This too emphasises the futility of the crisis in the Congo and highlights the unsafe nature of the Congo environment. The functions of language modification in the extracts are only minor. In ‘Heart of Darkness’, when Marlow and the steamboat crew are attacked by the natives, the language seems antiquated to a contemporary reader in the sense that the language used is no longer in daily usage, however in some cases used to impart an old-fashioned flavour: “Arrows by Jove!”
Making use of the word ‘Jove’ shows the reader that the novel is very old-fashioned as nowadays we would utilize the expression ‘Oh my God!’ instead. In ‘Blood River’, Butcher often uses contemporary language when describing the threats of the Congo: “The young boy’s mouth was bleeding and the side of his face was squashed flat on the uneven concrete of the forecourt. It was a scene I had witnessed various times during my stint covering Africa.”

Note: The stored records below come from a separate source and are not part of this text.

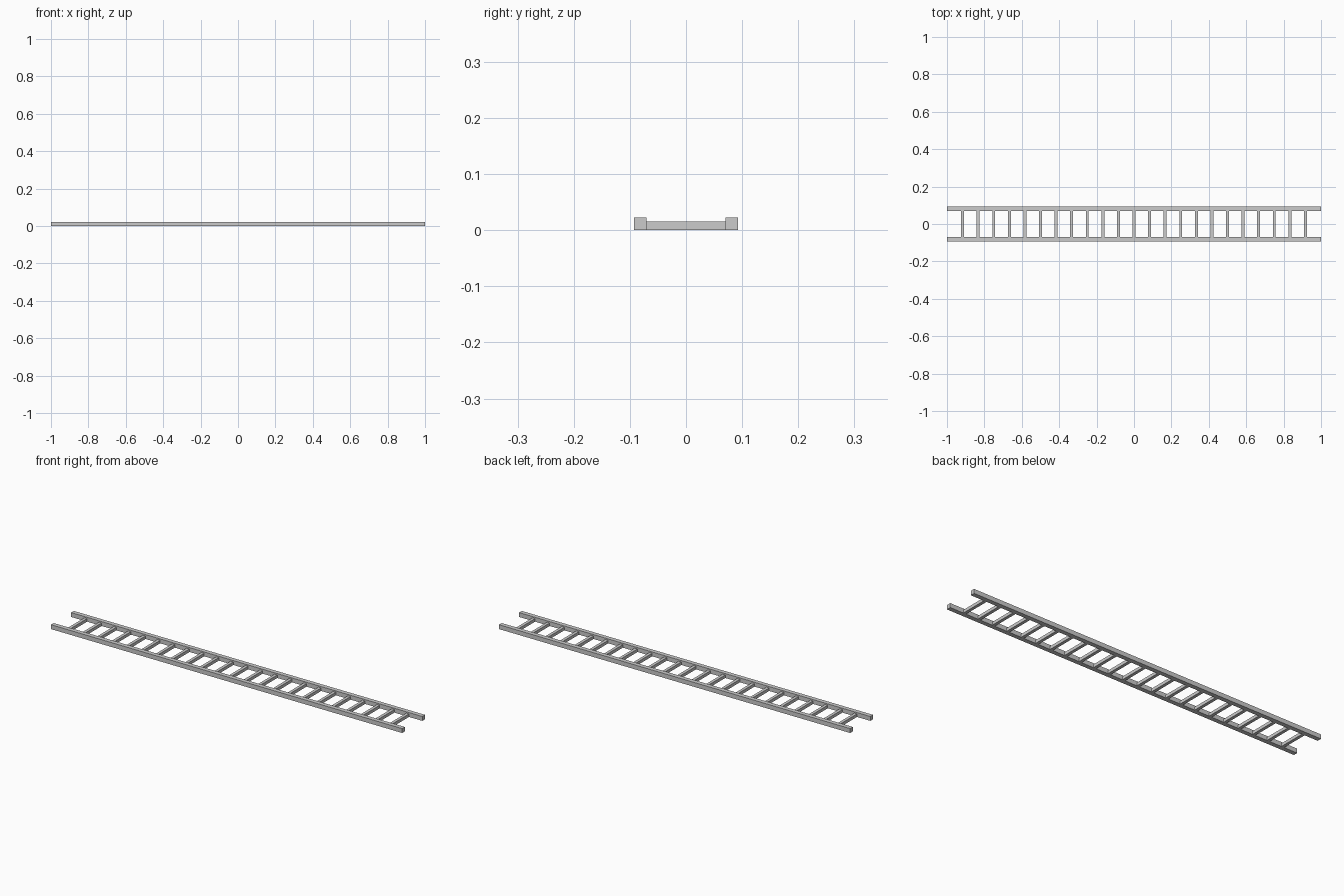
import bpy

if "Cube" in bpy.data.objects:
    bpy.data.objects.remove(bpy.data.objects["Cube"])

HALF_WIDTH = 0.093    # outer face of the rails
RAIL = 0.0225         # square rail section
RUNG = 0.0157         # square rung section
RUNG_COUNT = 23
SPACING = 2 / (RUNG_COUNT + 1)


def box(name, size, center):
    bpy.ops.mesh.primitive_cube_add(size=1, location=center)
    ob = bpy.context.object
    ob.name = name
    ob.scale = size
    bpy.ops.object.transform_apply(location=False, rotation=False, scale=True)
    return ob


# Long side rails
for name, side in (("front_rail", -1), ("back_rail", 1)):
    box(name, (2, RAIL, RAIL), (0, side * (HALF_WIDTH - RAIL / 2), RAIL / 2))

# Evenly spaced rungs between the rails, flush with their undersides
rung_length = 2 * (HALF_WIDTH - RAIL)
for i in range(RUNG_COUNT):
    x = -1 + SPACING * (i + 1)
    box(f"rung_{i + 1:02d}", (RUNG, rung_length, RUNG), (x, 0, RUNG / 2))
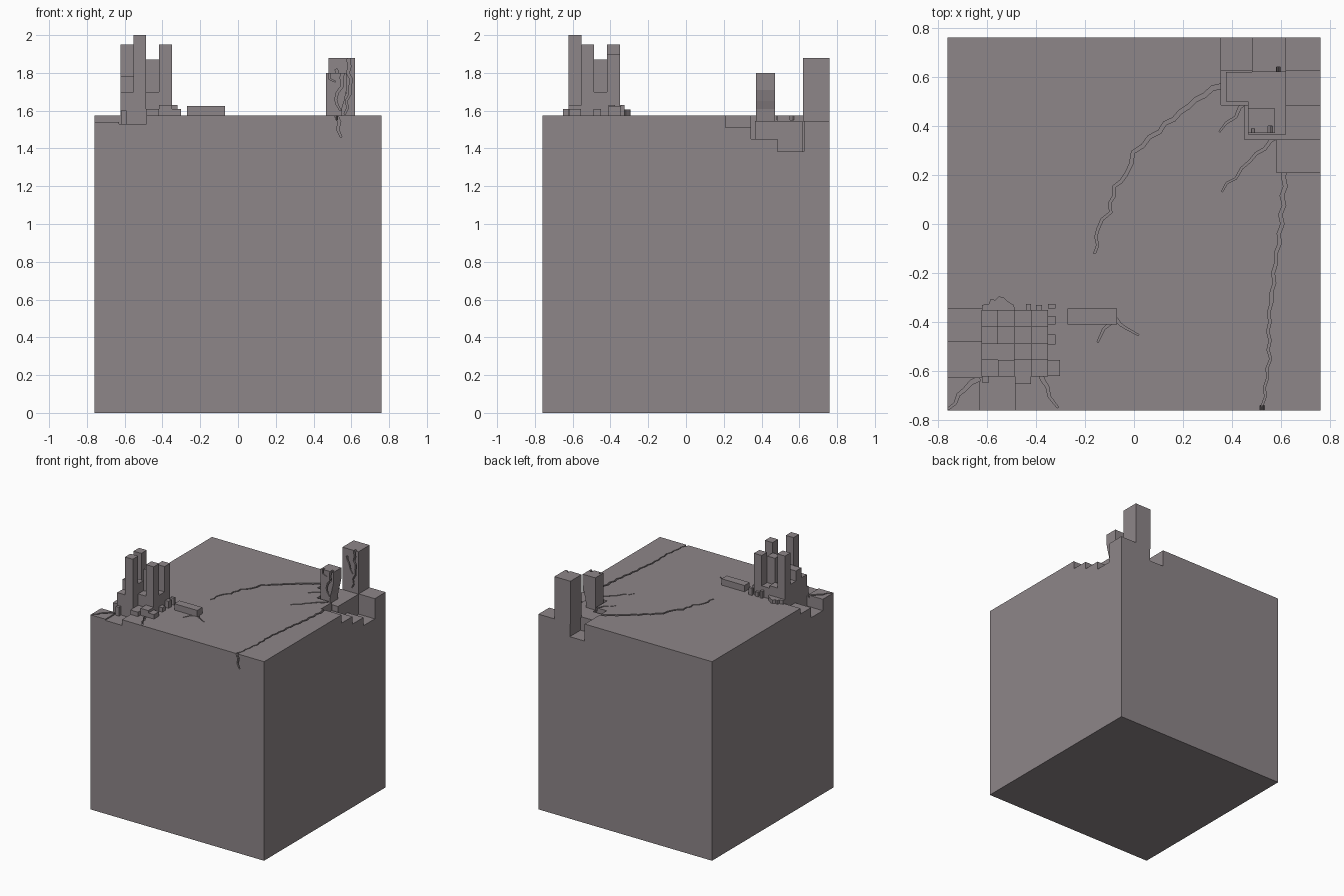
import bpy, bmesh, random
from mathutils import Vector

if "Cube" in bpy.data.objects:
    bpy.data.objects.remove(bpy.data.objects["Cube"])

random.seed(4)
TOP, H = 1.575, 0.76

stone = bpy.data.materials.new("dark_stone")
stone.diffuse_color = (.268, .236, .247, 1)
stone.use_nodes = True
stone.node_tree.nodes["Principled BSDF"].inputs["Base Color"].default_value = stone.diffuse_color


def to_object(bm, name, fix=True):
    if fix:
        bmesh.ops.recalc_face_normals(bm, faces=bm.faces)
    me = bpy.data.meshes.new(name)
    bm.to_mesh(me)
    bm.free()
    me.materials.append(stone)
    ob = bpy.data.objects.new(name, me)
    bpy.context.collection.objects.link(ob)
    return ob


def box(name, x0, x1, y0, y1, z0, z1):
    bm = bmesh.new()
    bmesh.ops.create_cube(bm, size=1)
    for v in bm.verts:
        v.co = (x0 + (v.co.x + .5) * (x1 - x0), y0 + (v.co.y + .5) * (y1 - y0),
                z0 + (v.co.z + .5) * (z1 - z0))
    return to_object(bm, name)


def prism(name, pts, depth, place):
    """Extrude a closed 2D outline; place(u, v, w) maps it to 3D."""
    bm = bmesh.new()
    a = [bm.verts.new(place(u, v, 0)) for u, v in pts]
    b = [bm.verts.new(place(u, v, depth)) for u, v in pts]
    n = len(pts)
    bm.faces.new(a)
    bm.faces.new(b[::-1])
    for i in range(n):
        bm.faces.new((a[i], a[(i + 1) % n], b[(i + 1) % n], b[i]))
    return to_object(bm, name)


def cut(ob, cutter):
    cutter.hide_render = True
    m = ob.modifiers.new("cut", 'BOOLEAN')
    m.operation, m.solver, m.object = 'DIFFERENCE', 'EXACT', cutter
    bpy.context.view_layer.objects.active = ob
    bpy.ops.object.modifier_apply(modifier=m.name)
    bpy.data.objects.remove(cutter)


def crack(ob, path, width, place, depth, step=.04, jitter=.007):
    """Carve a jagged tapering groove along a 2D path."""
    path = [Vector(p) for p in path]
    mid = []
    for p, q in zip(path, path[1:]):
        n = max(1, round((q - p).length / step))
        mid += [p.lerp(q, i / n) for i in range(n)]
    mid.append(path[-1])
    left, right = [], []
    for i, p in enumerate(mid):
        t = (mid[min(i + 1, len(mid) - 1)] - mid[max(i - 1, 0)]).normalized()
        s = Vector((-t.y, t.x))
        c = p + s * ((-1) ** i * random.uniform(.3, 1) * jitter if i else 0)
        w = width * (1 - .6 * i / (len(mid) - 1)) / 2
        left.append(c + s * w)
        right.append(c - s * w)
    cut(ob, prism("crack_cutter", [tuple(p) for p in left + right[::-1]], depth, place))


# Main stone block
body = box("stone_block", -H, H, -H, H, 0, TOP)

# Stepped break at the back right corner: x from, x to, y from, y to, floor
E = .8
for c in [(.58, E, .21, .345, 1.51), (.45, E, .345, .485, 1.45),
          (.355, E, .485, .625, 1.385), (.355, .485, .62, E, 1.44),
          (.48, E, .615, E, 1.545),
          # lowered cells around the ruin at the front left corner
          (-E, -.62, -E, -.62, 1.54), (-.63, -.485, -E, -.62, 1.53),
          (-E, -.62, -.625, -.48, 1.45), (-E, -.62, -.485, -.345, 1.53)]:
    cut(body, box("cutter", *c, 1.8))

# Cracks across the top
flat = lambda u, v, w: (u, v, 1.6 - w)
for path, width, depth in [
    ([(.37, .565), (.32, .55), (.22, .48), (.1, .38), (0, .29), (-.03, .2), (-.08, .15),
      (-.1, .05), (-.15, -.02), (-.155, -.12)], .02, .05),
    ([(.46, .5), (.41, .44), (.345, .38)], .014, .05),
    ([(.59, .36), (.47, .26), (.41, .19), (.355, .135)], .014, .05),
    ([(.615, .23), (.6, 0), (.57, -.2), (.55, -.4), (.55, -.55), (.52, -.78)], .016, .05),
    ([(-.63, -.63), (-.69, -.67), (-.755, -.755)], .02, .08),
    ([(-.385, -.6), (-.34, -.7), (-.315, -.75)], .018, .05),
    ([(-.075, -.385), (-.03, -.43), (.02, -.45)], .013, .05),
    ([(-.09, -.4), (-.12, -.43), (-.15, -.48)], .013, .05)]:
    crack(body, path, width, flat, depth)
# Crack running down the front face
crack(body, [(.525, 1.6), (.53, 1.54), (.54, 1.46)], .022, lambda u, v, w: (u, -.79 + w, v), .05)

# Blocks left standing in the break
prism("break_block", [(.375, .50), (.465, .50), (.465, .365), (.62, .365), (.62, .62), (.375, .62)],
      .165, lambda u, v, w: (u, v, 1.38 + w))

# Tall pillar with cracked front face
tall = box("tall_pillar", .48, .62, .62, .76, 1.54, 1.88)
yface = lambda y: (lambda u, v, w: (u, y + w, v))
crack(tall, [(.595, 1.9), (.585, 1.8), (.6, 1.73), (.58, 1.65), (.57, 1.58)], .018, yface(.6), .04)
crack(tall, [(.52, 1.82), (.54, 1.76), (.57, 1.69)], .014, yface(.6), .04)

# Broken pillar, undercut on its outer side
short = prism("broken_pillar", [(.465, 1.54), (.545, 1.54), (.55, 1.61), (.562, 1.65), (.575, 1.71),
                                (.575, 1.8), (.465, 1.8)], .1, yface(.37))
crack(short, [(.56, 1.82), (.545, 1.73), (.515, 1.66), (.54, 1.6)], .018, yface(.35), .05)
crack(short, [(.485, 1.82), (.49, 1.77), (.515, 1.75)], .012, yface(.35), .04)

# Ruined tower cluster: one column per cell, front row first
heights = [[1.70, 2.0, 1.61, 1.63],
           [1.78, 1.78, 1.70, 1.95],
           [1.70, 1.65, 1.87, 1.70],
           [1.95, 1.68, 1.66, 1.90]]
S, X0 = .068, -.622
bm = bmesh.new()
level = lambda i, j: heights[j][i] if 0 <= i < 4 and 0 <= j < 4 else TOP
for j in range(4):
    for i in range(4):
        z = heights[j][i]
        c = [(X0 + S * (i + a), X0 + S * (j + b)) for a, b in ((0, 0), (1, 0), (1, 1), (0, 1))]
        bm.faces.new([bm.verts.new((*p, z)) for p in c])
        for k, (di, dj) in enumerate(((0, -1), (1, 0), (0, 1), (-1, 0))):
            n = level(i + di, j + dj)
            if n < z:
                p, q = c[k], c[(k + 1) % 4]
                bm.faces.new([bm.verts.new(v) for v in ((*p, n), (*q, n), (*q, z), (*p, z))])
to_object(bm, "ruined_towers", fix=False)

# Rubble around the towers and the fallen block
for n, r in enumerate([(-.62, -.59, -.645, -.622, 1.60), (-.485, -.42, -.652, -.622, 1.61),
                       (-.35, -.302, -.62, -.555, 1.61), (-.35, -.32, -.49, -.45, 1.61),
                       (-.35, -.32, -.41, -.375, 1.63), (-.35, -.32, -.345, -.325, 1.63),
                       (-.44, -.42, -.35, -.325, 1.63), (-.4, -.375, -.35, -.33, 1.61)]):
    box(f"rubble_{n}", *r[:4], 1.525 if n == 0 else TOP - .005, r[4])
prism("rubble_heap", [(-.62, -.35), (-.62, -.33), (-.59, -.325), (-.585, -.305), (-.565, -.31),
                      (-.55, -.295), (-.53, -.30), (-.515, -.315), (-.49, -.33), (-.485, -.35)],
      .035, lambda u, v, w: (u, v, TOP - .005 + w))
box("fallen_block", -.27, -.07, -.41, -.345, TOP - .005, 1.625)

Using the contemporary word ‘stint’, which implies ‘job’, recommends to the reader that Butcher is attempting to sound more contemporary when describing the cruelty of the Congo and the unsafe nature of the Congo environment, and the casualness of the word highlights that violence is rather prevalent in the Congo. It might also suggest that Butcher is at ease when discussing African violence as he has actually stumbled upon so much of it in the past. In conclusion, both extracts of ‘Heart of Darkness’ and ‘Blood River’ explore the theme of danger in similar ways, however have different effects on the readers.
For instance, Conrad imaginary writing, although based on real occasions, could be seen by the reader as just fiction and unsafe aspects of the unique might not be as taken across as important as Butcher’s genuine expedition of the Congo and the dangers it contains. Both Conrad and Butcher have shown their own views of the Congo extremely carefully within the texts, to a level where the reader can see the views of both authors as their own, and permitting them to see how harmful the Congo environment really is.